The report, which was seen by Sudan Tribune on Monday, said the preliminary tests of diarrhea samples proved they were cholera cases, pointing such cases are usually confirmed by a reference laboratory and announced by the Department of Epidemiology at the Health Ministry.
It pointed that a number of cases have been reported in Khartoum, Gazeera and Red Sea states, saying “such cases must be handled with utmost seriousness to ensure the safety of patients and curtail the spread of the epidemic”.
The report demanded the authorities to apply the scientific universal measures in dealing with such cases and announce the results with full transparency, saying the disease is highly contagious.
According to the report, 51 child infected with acute watery diarrhea have been admitted to Ahmed Gasim Hospital in Khartoum North while 81 patients with similar symptoms were received at Alban Gadid Hospital on Friday and Saturday.
It pointed that the administration of Alban Gandid Hospital has warned its medical staff against giving any information about the suspected cases or describe them as cholera cases.
The report added that 25 cases of cholera-like symptoms have been admitted to Al-Tamaiuz Hospital in Khartoum North, saying the emergency room at Wad Medani Hospital in the Gazeera state received 11 cases.
It stressed that 160 cases of acute watery diarrhea have been received at Gabait Hospital in the Red Sea state, saying that 8 patients have died of the disease.

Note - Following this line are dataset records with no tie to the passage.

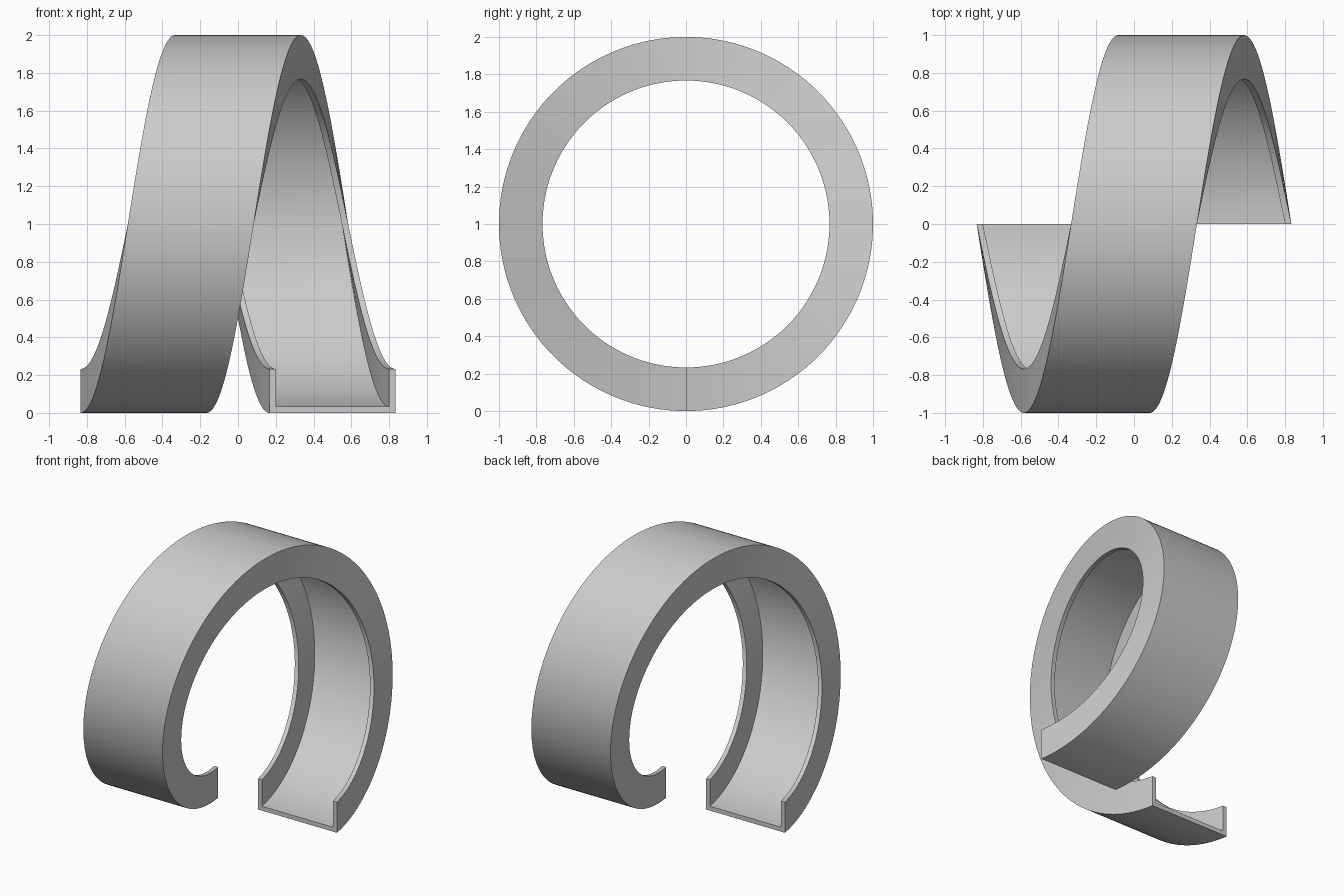
import bpy, bmesh
from math import sin, cos, pi, radians

if "Cube" in bpy.data.objects:
    bpy.data.objects.remove(bpy.data.objects["Cube"])

STEPS = 180            # sections along the single turn
PITCH = 1.0            # sideways travel over one turn
HALF_W, WALL = 0.333, 0.033
R_OUT, R_RIM = 1.0, 0.767
R_FLOOR = R_OUT - WALL

# U-shaped channel section as (x offset, radius), open towards the axis
half = [(HALF_W, R_OUT), (HALF_W, R_RIM), (HALF_W - WALL, R_RIM), (HALF_W - WALL, R_FLOOR)]
profile = half + [(-x, r) for x, r in reversed(half)]
n = len(profile)

# sweep the section along a helix around the x axis
bm = bmesh.new()
rings = []
for i in range(STEPS + 1):
    t = i / STEPS
    a = 2 * pi * t
    rings.append([bm.verts.new((PITCH * (t - 0.5) + x, -r * sin(a), 1 - r * cos(a)))
                  for x, r in profile])
for r0, r1 in zip(rings, rings[1:]):
    for j in range(n):
        k = (j + 1) % n
        bm.faces.new((r0[j], r0[k], r1[k], r1[j]))

# end caps, split into floor and two walls
for ring in (rings[0], rings[-1]):
    bm.faces.new((ring[0], ring[1], ring[2], ring[3]))
    bm.faces.new((ring[4], ring[5], ring[6], ring[7]))
    bm.faces.new((ring[0], ring[3], ring[4], ring[7]))
bmesh.ops.recalc_face_normals(bm, faces=bm.faces)

mesh = bpy.data.meshes.new("helical_channel")
bm.to_mesh(mesh)
bm.free()
channel = bpy.data.objects.new("helical_channel", mesh)
bpy.context.collection.objects.link(channel)

# smooth along the turn, sharp at the section corners
bpy.context.view_layer.objects.active = channel
channel.select_set(True)
bpy.ops.object.shade_smooth_by_angle(angle=radians(30))
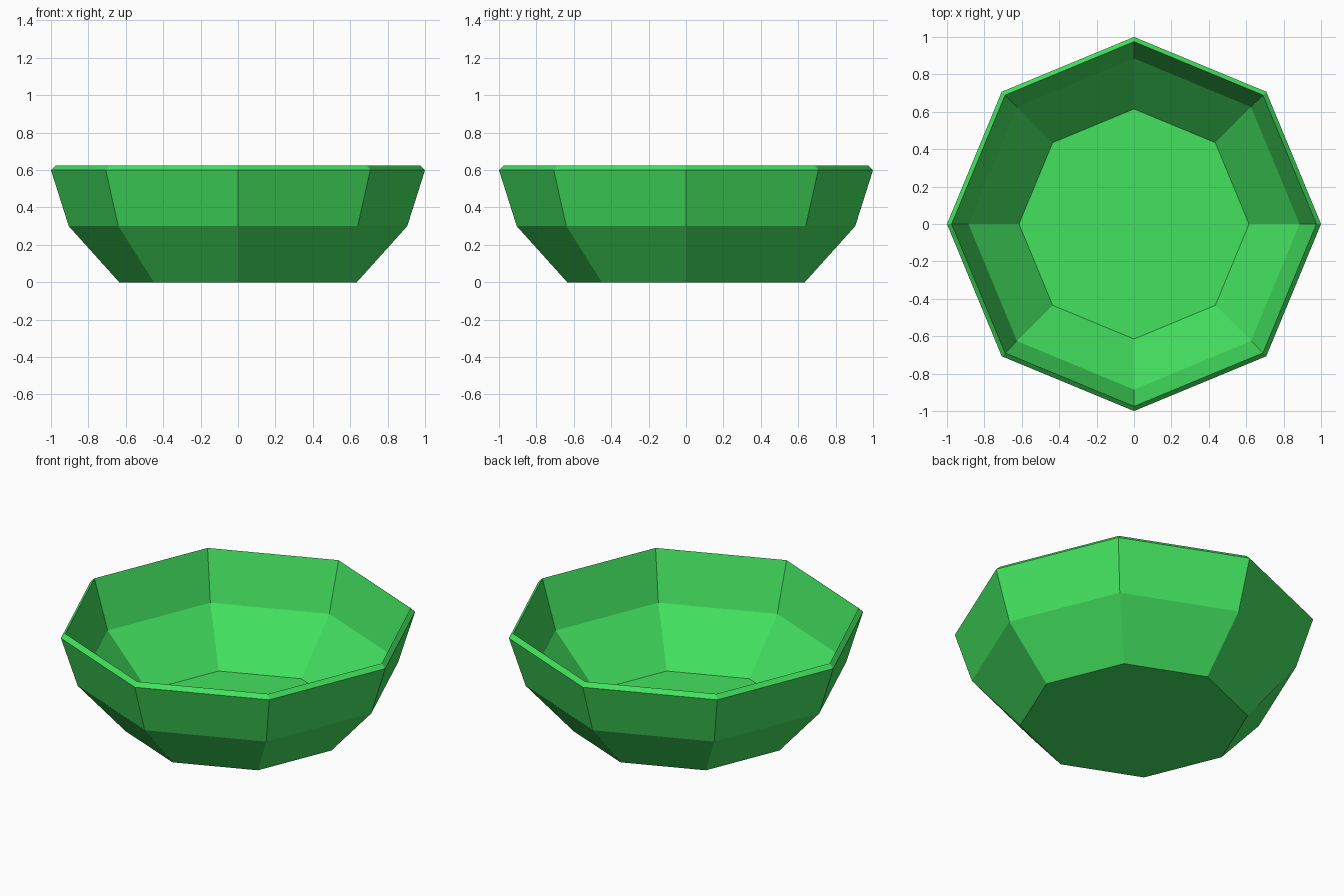
import bpy
import bmesh
from math import cos, sin, tau

cube = bpy.data.objects.get("Cube")
if cube:
    bpy.data.objects.remove(cube, do_unlink=True)

SIDES = 8
# Radius and height from the underside, up the outer wall, over the rim, down to the inner floor
PROFILE = [
    (0.635, 0.0), (0.905, 0.30), (1.0, 0.60),
    (0.975, 0.625), (0.885, 0.33), (0.615, 0.035),
]


def make_material(name, color):
    mat = bpy.data.materials.new(name)
    mat.use_nodes = True
    mat.diffuse_color = color
    mat.node_tree.nodes["Principled BSDF"].inputs["Base Color"].default_value = color
    return mat


def add_ring(bm, radius, height):
    angles = [tau * i / SIDES for i in range(SIDES)]
    return [bm.verts.new((radius * cos(a), radius * sin(a), height)) for a in angles]


# Bowl shell: bridge the rings, then close the underside and the inner floor
bm = bmesh.new()
rings = [add_ring(bm, r, z) for r, z in PROFILE]
for low, high in zip(rings, rings[1:]):
    for i in range(SIDES):
        j = (i + 1) % SIDES
        bm.faces.new((low[i], low[j], high[j], high[i]))
bm.faces.new(rings[0][::-1])
bm.faces.new(rings[-1])
bmesh.ops.recalc_face_normals(bm, faces=bm.faces)

mesh = bpy.data.meshes.new("bowl")
bm.to_mesh(mesh)
bm.free()
mesh.materials.append(make_material("bright green", (0.056, 0.76, 0.114, 1.0)))
bowl = bpy.data.objects.new("bowl", mesh)
bpy.context.collection.objects.link(bowl)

The report further pointed to a large number of watery diarrhea cases in the town of Suakin in the Red Sea state.
Last September, Sudan’s Federal Ministry of Health acknowledged that 55 people have died and 2619 were infected in Blue Nile State by watery diarrhea caused by (E. coli) bacteria stressing that the epidemic was not cholera.